Quality of performance just might land him on "Dancing with the Stars."
REASURY SECRETARY Timothy Geithner, responding to criticism that every one of his bank bailout plans is essentially the same idea recycled, has decided to literally unveil the next plan by performing the famous Dance of the Seven Veils from the opera Salome in hopes that his critics will be dazzled.
"It's a bold move, to be sure," admitted an anonymous staffer, "especially considering that the dance has always been performed by a woman," referring to the many singers portraying Princess Salome, whose sultry strip tease enchanted the ruler Herod.
Geithner, who is small in stature and in very good physical condition, is said to be confident that he can pull off the seductive unveiling and convince a skeptical public that his latest plan is worth considering.
Noted the staffer, "Mr. Geithner has been rehearsing every day, and already has most of the dance down pat. The public is his Herod, and, although he's certainly got some performance jitters, he believes that his own special veil interpretation will win hearts and minds."
However, many feel that Geithner's dance will not pull the veils over the eyes of the Nobel-Prize winning economist and New York Times columnist Paul Krugman. Professor Krugman has been a critic of Geithner's various bailout iterations from the beginning.
Citing a special appreciation for the Salome opera, Krugman said, "The right dancer makes all the difference, of course, but this plan isn't opera, and Geithner is certainly no Salome. I hardly think a few colorful veils will convince me that Geithner's plan is anything but a recycled piece of doo-doo."
Geithner is said to be looking at a Dance of the Eight Veils if the first one doesn't quite sell his plan.
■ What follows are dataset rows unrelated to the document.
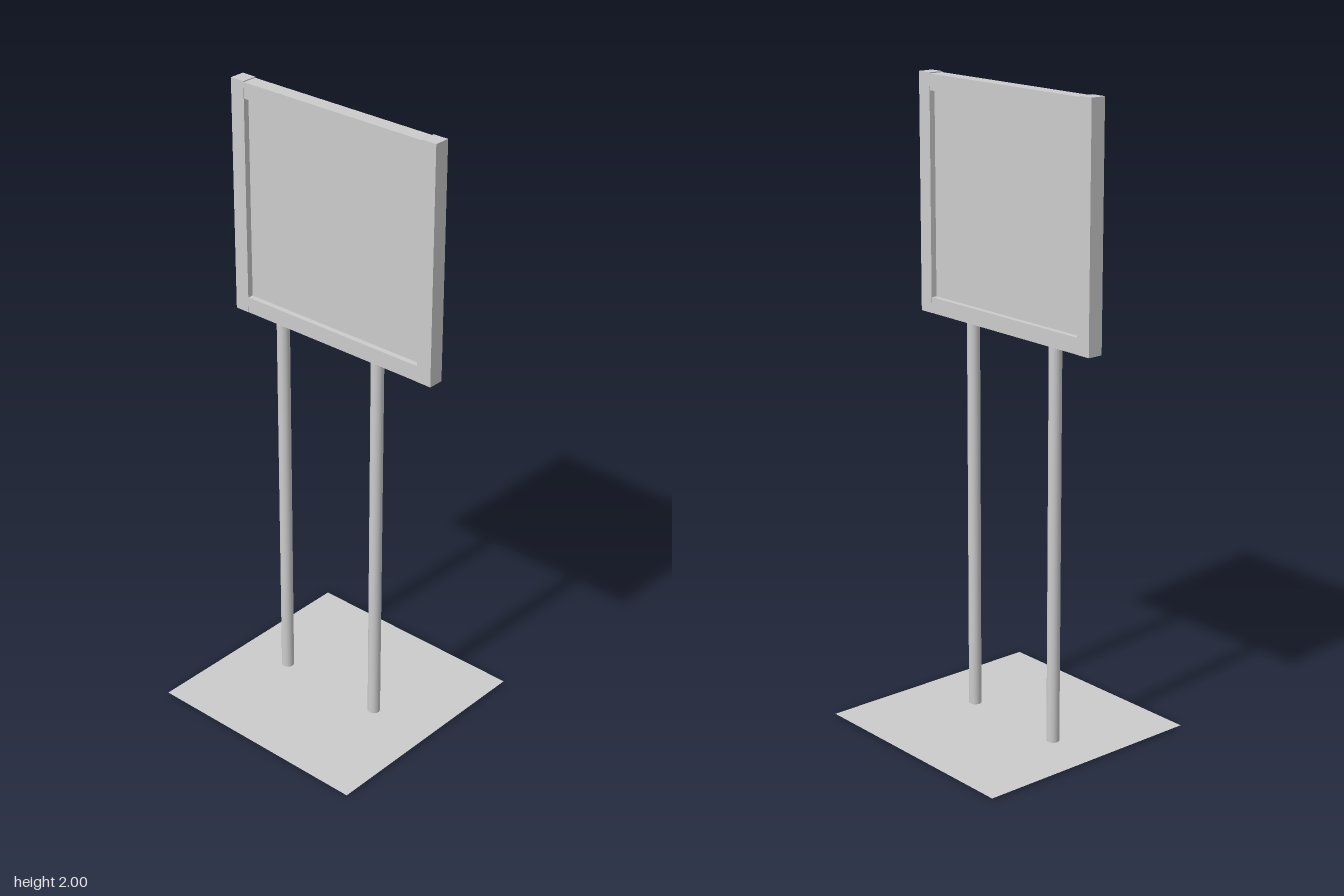
import * as THREE from 'three';

export function createModel() {
  const model = new THREE.Group();
  const material = new THREE.MeshStandardMaterial({ color: 0xcccccc });
  const sheet = new THREE.MeshStandardMaterial({ color: 0xcccccc, side: THREE.DoubleSide });

  const add = (parent, name, geometry, x, y, z, mat = material) => {
    const mesh = new THREE.Mesh(geometry, mat);
    mesh.name = name;
    mesh.position.set(x, y, z);
    parent.add(mesh);
  };

  // Thin square base sheet, pierced by the post ends
  const base = new THREE.PlaneGeometry(0.77, 0.77).rotateX(-Math.PI / 2);
  add(model, 'basePlate', base, 0, 0.006, 0, sheet);

  // Two round posts
  const postHeight = 1.262;
  for (const [name, z] of [['frontPost', 0.168], ['backPost', -0.206]]) {
    add(model, name, new THREE.CylinderGeometry(0.02, 0.02, postHeight, 24), -0.01, postHeight / 2, z);
  }

  // Sign frame: two full-height stiles with rails between them
  const sign = new THREE.Group();
  sign.name = 'sign';
  sign.position.x = -0.004;
  model.add(sign);
  const bottom = 1.262, top = 2, half = 0.382, width = 0.05, depth = 0.05;
  const midY = (bottom + top) / 2, inner = 2 * (half - width);
  for (const side of [1, -1]) {
    add(sign, side > 0 ? 'frontStile' : 'backStile',
      new THREE.BoxGeometry(depth, top - bottom, width), 0, midY, side * (half - width / 2));
    add(sign, side > 0 ? 'topRail' : 'bottomRail',
      new THREE.BoxGeometry(depth - 0.002, width, inner), 0,
      side > 0 ? top - 0.003 - width / 2 : bottom + width / 2, 0);
  }

  // Recessed panel inside the frame
  add(sign, 'panel', new THREE.BoxGeometry(0.012, top - bottom - 2 * width + 0.01, inner), 0, midY, 0);

  return model;
}
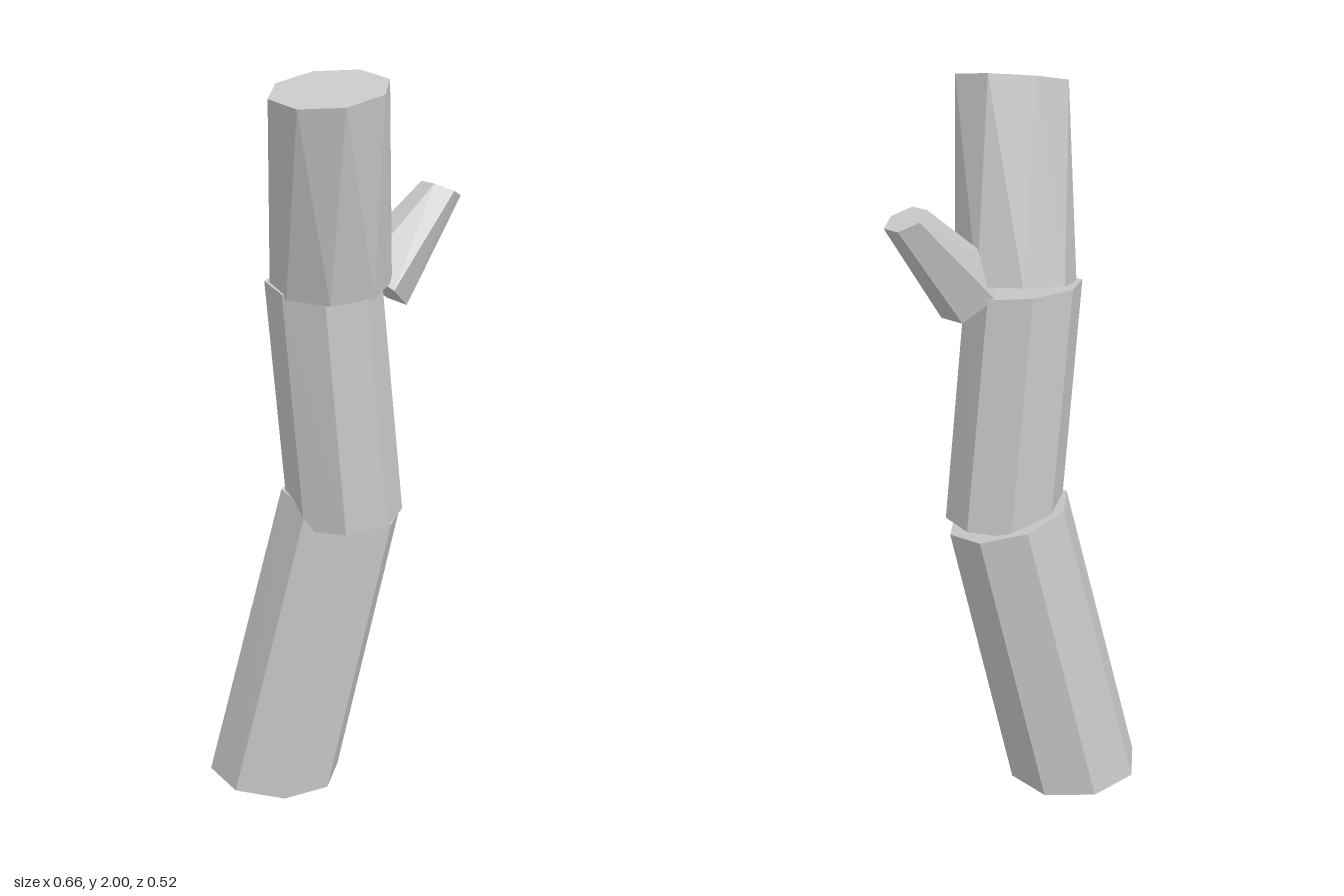
import * as THREE from 'three';

const bark = new THREE.MeshStandardMaterial({ color: 0xc8c8c8, flatShading: true });
bark.name = 'plain grey';

// Ring of points around a centre; turn in degrees, the ring plane tilts by slopeX and slopeZ
function ring({ at: [x, y, z], radius, turn, slopeX, slopeZ }, sides) {
  return Array.from({ length: sides }, (_, i) => {
    const a = THREE.MathUtils.degToRad(turn) + (i / sides) * Math.PI * 2;
    const dx = radius * Math.cos(a), dz = radius * Math.sin(a);
    return [x + dx, y + dx * slopeX + dz * slopeZ, z + dz];
  });
}

// Closed, faceted log between two tilted rings
function log(name, sides, bottom, top) {
  const b = ring(bottom, sides), t = ring(top, sides), points = [];
  for (let i = 0; i < sides; i++) {
    const j = (i + 1) % sides;
    points.push(b[i], t[i], t[j], b[i], t[j], b[j]);
    points.push(top.at, t[j], t[i], bottom.at, b[i], b[j]);
  }
  const geometry = new THREE.BufferGeometry();
  geometry.setAttribute('position', new THREE.Float32BufferAttribute(points.flat(), 3));
  geometry.computeVertexNormals();
  const mesh = new THREE.Mesh(geometry, bark);
  mesh.name = name;
  return mesh;
}

export function createModel() {
  const group = new THREE.Group();
  group.name = 'bareTrunk';
  group.add(
    // Leaning foot of the trunk
    log('lowerTrunk', 8,
      { at: [-0.155, 0.011, 0], radius: 0.186, turn: 27, slopeX: -0.06, slopeZ: 0.01 },
      { at: [0.03, 0.825, -0.052], radius: 0.166, turn: 27, slopeX: -0.26, slopeZ: 0.05 }),
    // Middle length, leaning back the other way
    log('middleTrunk', 8,
      { at: [0.045, 0.8, -0.03], radius: 0.158, turn: 37, slopeX: 0.05, slopeZ: -0.06 },
      { at: [-0.01, 1.445, 0], radius: 0.156, turn: 36, slopeX: -0.09, slopeZ: -0.05 }),
    // Upper length, leaning forward
    log('upperTrunk', 8,
      { at: [0.01, 1.455, 0.01], radius: 0.16, turn: 38, slopeX: 0, slopeZ: -0.16 },
      { at: [0.02, 1.966, 0.117], radius: 0.156, turn: 22.5, slopeX: 0.05, slopeZ: -0.21 }),
    // Side branch, tapering up and back
    log('branch', 6,
      { at: [0.12, 1.44, -0.055], radius: 0.085, turn: 48, slopeX: -0.6, slopeZ: 0.5 },
      { at: [0.28, 1.672, -0.21], radius: 0.054, turn: 46, slopeX: -0.32, slopeZ: 0.3 }),
  );
  return group;
}
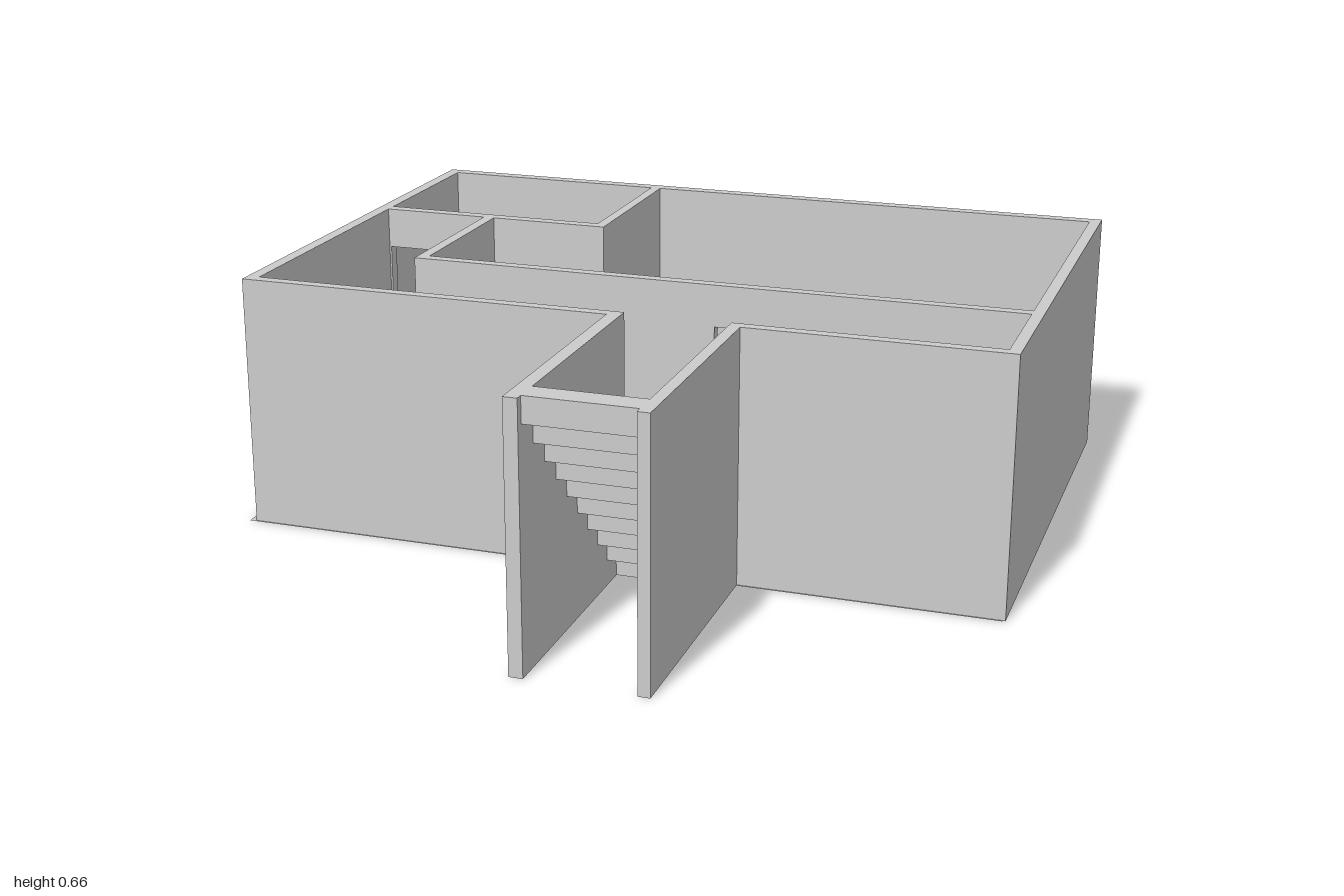
import * as THREE from 'three';

const H = 0.66;        // wall height
const DOOR = 0.55;     // door height

export function createModel() {
  const model = new THREE.Group();
  const mat = new THREE.MeshStandardMaterial({ color: 0xcccccc, flatShading: true, side: THREE.DoubleSide });

  const add = (name, geo) => {
    const mesh = new THREE.Mesh(geo, mat);
    mesh.name = name;
    model.add(mesh);
    return mesh;
  };
  const box = (name, x0, x1, y0, y1, z0, z1) =>
    add(name, new THREE.BoxGeometry(x1 - x0, y1 - y0, z1 - z0)
      .translate((x0 + x1) / 2, (y0 + y1) / 2, (z0 + z1) / 2));
  const outline = (pts) => new THREE.Shape(pts.map(([a, b]) => new THREE.Vector2(a, b)));

  // Wall along x, with openings [x0, x1, height] cut up from the floor
  const wallWithOpenings = (name, x0, x1, z0, z1, openings) => {
    const pts = [[x0, H], [x0, 0]];
    for (const [a, b, h] of openings) pts.push([a, 0], [a, h], [b, h], [b, 0]);
    pts.push([x1, 0], [x1, H]);
    const geo = new THREE.ExtrudeGeometry(outline(pts), { depth: z1 - z0, bevelEnabled: false });
    add(name, geo.translate(0, 0, z0));
  };

  // Thin floor sheet, slightly wider than the walls on the right and front
  add('floor', new THREE.PlaneGeometry(1.99, 1.335).rotateX(-Math.PI / 2).translate(-0.005, 0.001, -0.3325));

  // Outer walls in plan (x, z): one loop around the rooms and along both sides of the stairwell
  const plan = [
    [0, 0.33], [-0.983, 0.33], [-0.983, -0.995], [0.997, -0.995], [0.997, 0.33], [0.335, 0.33],
    [0.335, 0.985], [0.305, 0.985], [0.305, 0.3], [0.967, 0.3], [0.967, -0.96], [-0.95, -0.96],
    [-0.95, 0.3], [0.035, 0.3], [0.035, 0.985], [0, 0.985],
  ].map(([x, z]) => [x, -z]);
  add('outerWalls', new THREE.ExtrudeGeometry(outline(plan), { depth: H, bevelEnabled: false }).rotateX(-Math.PI / 2));

  // Inner walls
  box('smallRoomSideWall', -0.325, -0.297, 0, H, -0.96, -0.5);
  wallWithOpenings('smallRoomFrontWall', -0.95, -0.297, -0.5, -0.467, [[-0.945, -0.655, DOOR]]);
  box('passageWall', -0.655, -0.625, 0, H, -0.467, -0.03);
  wallWithOpenings('corridorWall', -0.655, 0.967, -0.03, 0, [[0.17, 0.49, DOOR], [0.8, 0.962, 0.155]]);

  // Stairs climbing outward from the rooms to the top of the walls
  const steps = 10, rise = H / steps, run = 0.0665;
  const stair = [];
  for (let i = 0; i < steps; i++) stair.push([0.3 + i * run, i * rise], [0.3 + i * run, (i + 1) * rise]);
  // stepped underside, one step lower
  for (let i = steps; i > 0; i--) {
    stair.push([0.3 + i * run, i * rise], [0.3 + i * run, (i - 1) * rise + 0.001]);
    if (i > 1) stair.push([0.3 + (i - 1) * run + 0.002, (i - 1) * rise + 0.001]);
  }
  const stairGeo = new THREE.ExtrudeGeometry(outline(stair), { depth: 0.27, bevelEnabled: false });
  add('stairs', stairGeo.rotateY(-Math.PI / 2).translate(0.305, 0, 0));

  return model;
}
"He's got a whole different set of colors for the second dance, if he needs to go there," said the anonymous staffer. "And he insists that with eight veils, it's a completely different dance."
© 4.21.09 Kate Heidel